Taming 900 vortices gives plasma energy insight
ANU researchers have come closer to understanding how energy is retained in turbulent systems that self-organise - such as the atmosphere, the universe and plasma - after designing a simple experiment in their laboratory which creates 900 vortices in electrolytic fluid.
The researchers watched as the 900 mini-vortices ‘self-organised’ to form one giant vortex. At this high energy state, the fluid developed powerful regions of ‘zonal flow’ which in turn created transport barriers – the key to reducing energy loss from the fluid.
The finding is particularly exciting for the study of turbulence in plasma - a hot, ionised gas - which is known to self-organise to a high energy state. The loss of energy from confined plasma has been one of the main challenges to making it a source of energy.
A better understanding of how this loss occurs has significant implications for the future of plasma energy sources, such as plasma fusion energy reactors, according to Dr Michael Shats, from the Research School of Physical Sciences and Engineering at ANU.
“From this experiment we’ve shown that this process of self-organisation works very similarly in a tank of fluid in the lab and in plasma at temperatures of millions of degrees – it opens up new avenues of discovery.”
In their latest paper published in the journal Physical Review Letters, Dr Shats and colleagues Dr Hua Xia and Dr Horst Punzmann detail how the powerful zonal flows that create the transport barriers, which in turn restrict the loss of energy from the system, are the result of turbulence self-organisation in plasma.
“When the plasma confined by a magnetic field reaches the high energy point of self-organisation, a zonal flow is generated. These zonal flows produce regions in the plasma known as transport barriers, which stop the loss of particles and energy out of the plasma system,” Dr Shats said.

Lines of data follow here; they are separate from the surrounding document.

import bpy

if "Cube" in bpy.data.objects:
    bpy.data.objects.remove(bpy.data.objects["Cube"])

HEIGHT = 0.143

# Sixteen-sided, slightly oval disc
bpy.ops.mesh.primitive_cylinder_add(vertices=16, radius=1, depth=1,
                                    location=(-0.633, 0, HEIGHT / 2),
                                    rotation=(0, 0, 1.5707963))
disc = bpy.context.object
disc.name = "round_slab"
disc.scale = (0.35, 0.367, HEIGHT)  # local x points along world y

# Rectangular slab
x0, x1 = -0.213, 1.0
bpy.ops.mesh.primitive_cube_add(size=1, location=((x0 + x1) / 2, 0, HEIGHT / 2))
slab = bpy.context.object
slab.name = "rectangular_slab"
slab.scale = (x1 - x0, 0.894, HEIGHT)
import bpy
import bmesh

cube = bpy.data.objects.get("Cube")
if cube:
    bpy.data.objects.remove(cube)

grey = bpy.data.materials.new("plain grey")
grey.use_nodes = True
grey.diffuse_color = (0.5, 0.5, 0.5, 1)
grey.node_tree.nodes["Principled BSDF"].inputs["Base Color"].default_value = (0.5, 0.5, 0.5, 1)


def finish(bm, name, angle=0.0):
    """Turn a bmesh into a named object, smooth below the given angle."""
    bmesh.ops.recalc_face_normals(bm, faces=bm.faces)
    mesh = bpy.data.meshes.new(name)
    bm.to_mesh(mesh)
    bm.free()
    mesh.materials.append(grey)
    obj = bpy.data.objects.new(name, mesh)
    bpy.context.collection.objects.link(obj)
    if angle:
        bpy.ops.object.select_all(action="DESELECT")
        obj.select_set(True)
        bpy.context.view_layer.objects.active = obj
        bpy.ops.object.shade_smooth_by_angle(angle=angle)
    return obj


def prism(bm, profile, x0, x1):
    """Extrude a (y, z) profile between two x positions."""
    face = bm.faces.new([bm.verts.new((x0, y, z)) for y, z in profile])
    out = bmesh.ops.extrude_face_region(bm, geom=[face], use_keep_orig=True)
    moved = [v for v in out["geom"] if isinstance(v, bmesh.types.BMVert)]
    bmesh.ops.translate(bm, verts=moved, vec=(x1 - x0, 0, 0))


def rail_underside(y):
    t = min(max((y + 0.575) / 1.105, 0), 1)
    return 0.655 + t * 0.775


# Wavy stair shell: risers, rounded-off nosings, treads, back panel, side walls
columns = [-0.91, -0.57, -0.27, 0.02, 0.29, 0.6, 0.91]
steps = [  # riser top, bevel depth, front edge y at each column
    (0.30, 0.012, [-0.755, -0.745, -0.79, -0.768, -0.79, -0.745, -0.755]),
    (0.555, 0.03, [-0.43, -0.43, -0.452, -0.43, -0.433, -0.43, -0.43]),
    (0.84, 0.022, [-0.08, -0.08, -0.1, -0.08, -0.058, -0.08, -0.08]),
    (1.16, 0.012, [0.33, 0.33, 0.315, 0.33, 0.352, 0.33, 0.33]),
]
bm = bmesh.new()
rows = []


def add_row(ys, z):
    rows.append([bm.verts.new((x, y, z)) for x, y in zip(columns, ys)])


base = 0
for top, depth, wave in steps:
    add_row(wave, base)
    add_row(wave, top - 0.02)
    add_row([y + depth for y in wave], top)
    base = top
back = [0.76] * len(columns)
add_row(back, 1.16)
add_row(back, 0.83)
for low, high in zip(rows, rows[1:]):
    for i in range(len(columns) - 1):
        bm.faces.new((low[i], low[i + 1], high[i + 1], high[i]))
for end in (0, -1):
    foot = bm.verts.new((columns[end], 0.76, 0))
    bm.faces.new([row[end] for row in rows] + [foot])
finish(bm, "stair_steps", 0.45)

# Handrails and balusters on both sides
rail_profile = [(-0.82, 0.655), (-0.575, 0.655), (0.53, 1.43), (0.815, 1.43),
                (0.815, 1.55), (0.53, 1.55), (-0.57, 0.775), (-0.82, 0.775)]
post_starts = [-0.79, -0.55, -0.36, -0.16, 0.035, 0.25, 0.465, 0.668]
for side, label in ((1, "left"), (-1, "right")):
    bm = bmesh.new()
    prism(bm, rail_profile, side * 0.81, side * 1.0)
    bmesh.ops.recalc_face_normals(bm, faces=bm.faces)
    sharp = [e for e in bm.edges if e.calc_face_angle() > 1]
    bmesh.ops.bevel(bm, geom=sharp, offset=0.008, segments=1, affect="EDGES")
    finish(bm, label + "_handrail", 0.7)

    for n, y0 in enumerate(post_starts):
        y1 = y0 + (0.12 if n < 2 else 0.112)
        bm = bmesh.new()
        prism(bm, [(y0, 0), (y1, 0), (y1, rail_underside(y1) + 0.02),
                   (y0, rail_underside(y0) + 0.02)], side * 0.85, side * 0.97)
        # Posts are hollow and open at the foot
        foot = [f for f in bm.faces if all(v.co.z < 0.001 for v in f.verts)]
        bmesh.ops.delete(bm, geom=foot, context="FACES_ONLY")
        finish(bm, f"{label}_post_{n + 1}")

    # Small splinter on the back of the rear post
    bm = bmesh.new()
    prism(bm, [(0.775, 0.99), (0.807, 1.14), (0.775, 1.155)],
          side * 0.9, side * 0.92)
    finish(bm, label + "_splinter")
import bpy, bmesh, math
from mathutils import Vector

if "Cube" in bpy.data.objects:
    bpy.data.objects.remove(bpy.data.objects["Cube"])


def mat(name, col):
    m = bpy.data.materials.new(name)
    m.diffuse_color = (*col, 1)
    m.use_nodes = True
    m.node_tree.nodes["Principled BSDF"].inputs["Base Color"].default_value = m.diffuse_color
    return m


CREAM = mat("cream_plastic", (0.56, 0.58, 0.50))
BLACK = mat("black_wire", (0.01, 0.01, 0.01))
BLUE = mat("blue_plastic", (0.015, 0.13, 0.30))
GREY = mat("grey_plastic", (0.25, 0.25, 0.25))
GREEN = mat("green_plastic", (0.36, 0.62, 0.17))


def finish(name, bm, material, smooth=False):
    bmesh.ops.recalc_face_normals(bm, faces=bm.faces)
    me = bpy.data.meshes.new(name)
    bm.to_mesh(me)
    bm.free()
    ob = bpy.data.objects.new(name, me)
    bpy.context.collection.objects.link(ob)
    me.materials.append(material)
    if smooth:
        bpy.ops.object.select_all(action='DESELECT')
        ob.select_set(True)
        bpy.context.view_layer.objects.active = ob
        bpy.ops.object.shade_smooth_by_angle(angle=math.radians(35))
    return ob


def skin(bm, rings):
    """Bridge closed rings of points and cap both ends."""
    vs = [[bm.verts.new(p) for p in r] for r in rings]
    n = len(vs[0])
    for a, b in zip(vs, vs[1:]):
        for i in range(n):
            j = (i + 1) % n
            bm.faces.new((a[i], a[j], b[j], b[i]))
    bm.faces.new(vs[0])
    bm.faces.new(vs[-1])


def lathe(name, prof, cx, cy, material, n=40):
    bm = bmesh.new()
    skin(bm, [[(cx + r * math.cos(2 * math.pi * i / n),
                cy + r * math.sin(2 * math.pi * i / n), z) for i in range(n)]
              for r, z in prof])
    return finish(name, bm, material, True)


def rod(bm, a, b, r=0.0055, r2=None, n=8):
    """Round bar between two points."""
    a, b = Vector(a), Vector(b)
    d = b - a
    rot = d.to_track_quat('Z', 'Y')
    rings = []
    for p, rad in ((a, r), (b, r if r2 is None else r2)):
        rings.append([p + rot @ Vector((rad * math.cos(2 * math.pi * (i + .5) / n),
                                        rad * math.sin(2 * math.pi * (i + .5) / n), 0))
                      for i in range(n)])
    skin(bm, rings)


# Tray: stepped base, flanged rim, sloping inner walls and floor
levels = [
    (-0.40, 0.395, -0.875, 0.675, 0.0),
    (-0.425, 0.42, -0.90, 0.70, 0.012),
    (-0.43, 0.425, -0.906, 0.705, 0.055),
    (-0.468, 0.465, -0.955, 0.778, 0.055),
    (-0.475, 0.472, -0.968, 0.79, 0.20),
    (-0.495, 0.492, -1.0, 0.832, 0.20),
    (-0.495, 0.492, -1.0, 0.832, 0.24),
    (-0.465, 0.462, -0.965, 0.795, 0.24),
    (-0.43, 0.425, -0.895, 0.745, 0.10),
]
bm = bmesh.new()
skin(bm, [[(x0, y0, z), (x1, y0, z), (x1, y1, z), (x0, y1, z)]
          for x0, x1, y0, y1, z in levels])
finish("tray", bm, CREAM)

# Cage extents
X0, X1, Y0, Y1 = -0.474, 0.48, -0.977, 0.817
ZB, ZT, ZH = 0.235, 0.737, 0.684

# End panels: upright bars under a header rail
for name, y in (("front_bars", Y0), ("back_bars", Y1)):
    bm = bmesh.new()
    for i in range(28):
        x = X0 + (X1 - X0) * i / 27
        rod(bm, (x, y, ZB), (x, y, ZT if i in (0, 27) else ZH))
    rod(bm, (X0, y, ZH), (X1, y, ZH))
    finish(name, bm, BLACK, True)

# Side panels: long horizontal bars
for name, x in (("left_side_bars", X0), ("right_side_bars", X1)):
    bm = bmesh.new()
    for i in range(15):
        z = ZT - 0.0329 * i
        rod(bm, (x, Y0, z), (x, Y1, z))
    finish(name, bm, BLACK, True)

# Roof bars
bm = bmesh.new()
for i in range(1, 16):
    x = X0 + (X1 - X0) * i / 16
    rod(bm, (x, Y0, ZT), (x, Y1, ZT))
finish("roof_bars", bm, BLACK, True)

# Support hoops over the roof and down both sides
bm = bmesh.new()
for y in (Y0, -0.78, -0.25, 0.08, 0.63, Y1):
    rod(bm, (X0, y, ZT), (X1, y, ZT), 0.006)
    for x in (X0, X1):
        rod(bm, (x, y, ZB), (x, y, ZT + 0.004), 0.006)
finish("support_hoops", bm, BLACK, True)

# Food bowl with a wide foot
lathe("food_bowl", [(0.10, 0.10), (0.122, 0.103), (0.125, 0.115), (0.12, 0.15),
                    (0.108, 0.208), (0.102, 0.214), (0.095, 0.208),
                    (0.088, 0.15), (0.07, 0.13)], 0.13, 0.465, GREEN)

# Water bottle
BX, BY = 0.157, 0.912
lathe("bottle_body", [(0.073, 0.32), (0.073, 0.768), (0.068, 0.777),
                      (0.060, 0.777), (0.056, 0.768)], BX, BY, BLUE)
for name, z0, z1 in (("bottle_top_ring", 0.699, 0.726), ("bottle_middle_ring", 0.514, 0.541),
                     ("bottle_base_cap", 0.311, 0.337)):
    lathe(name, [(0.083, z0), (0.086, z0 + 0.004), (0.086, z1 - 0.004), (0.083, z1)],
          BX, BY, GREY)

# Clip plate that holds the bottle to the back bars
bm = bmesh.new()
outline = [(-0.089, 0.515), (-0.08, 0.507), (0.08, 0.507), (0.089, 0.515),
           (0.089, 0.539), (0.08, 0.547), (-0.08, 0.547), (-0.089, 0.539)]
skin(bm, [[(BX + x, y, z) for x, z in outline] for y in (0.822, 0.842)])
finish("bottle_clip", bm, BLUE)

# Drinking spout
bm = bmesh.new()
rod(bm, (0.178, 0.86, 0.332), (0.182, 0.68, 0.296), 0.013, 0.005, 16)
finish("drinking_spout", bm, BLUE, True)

In the natural world, there are already examples of these powerful flows. The turbulent water flow around the Antarctic continent prevents the freezing waters from escaping north, preserving the ice cap on one side and the tropical water on the other. “This is very similar to the transport barrier that we find in plasma,” Dr Shats said.
“Another example is the zonal flows in the atmospheres of most of the planets in the Solar System. High energy winds around Saturn exceed 1500 kilometres an hour. On Venus, zonal winds measure up to 400 kilometres an hour, which is much faster than the planet’s rotation velocity.
“These phenomena have common physics principles which can be studied in the lab, through experiments like ours, opening up a new research direction which will contribute to several fields ranging from improvement in the plasma confinement in a fusion reactor to a better understanding of atmospheric physics,” Dr Shats said.
Source: Australian National University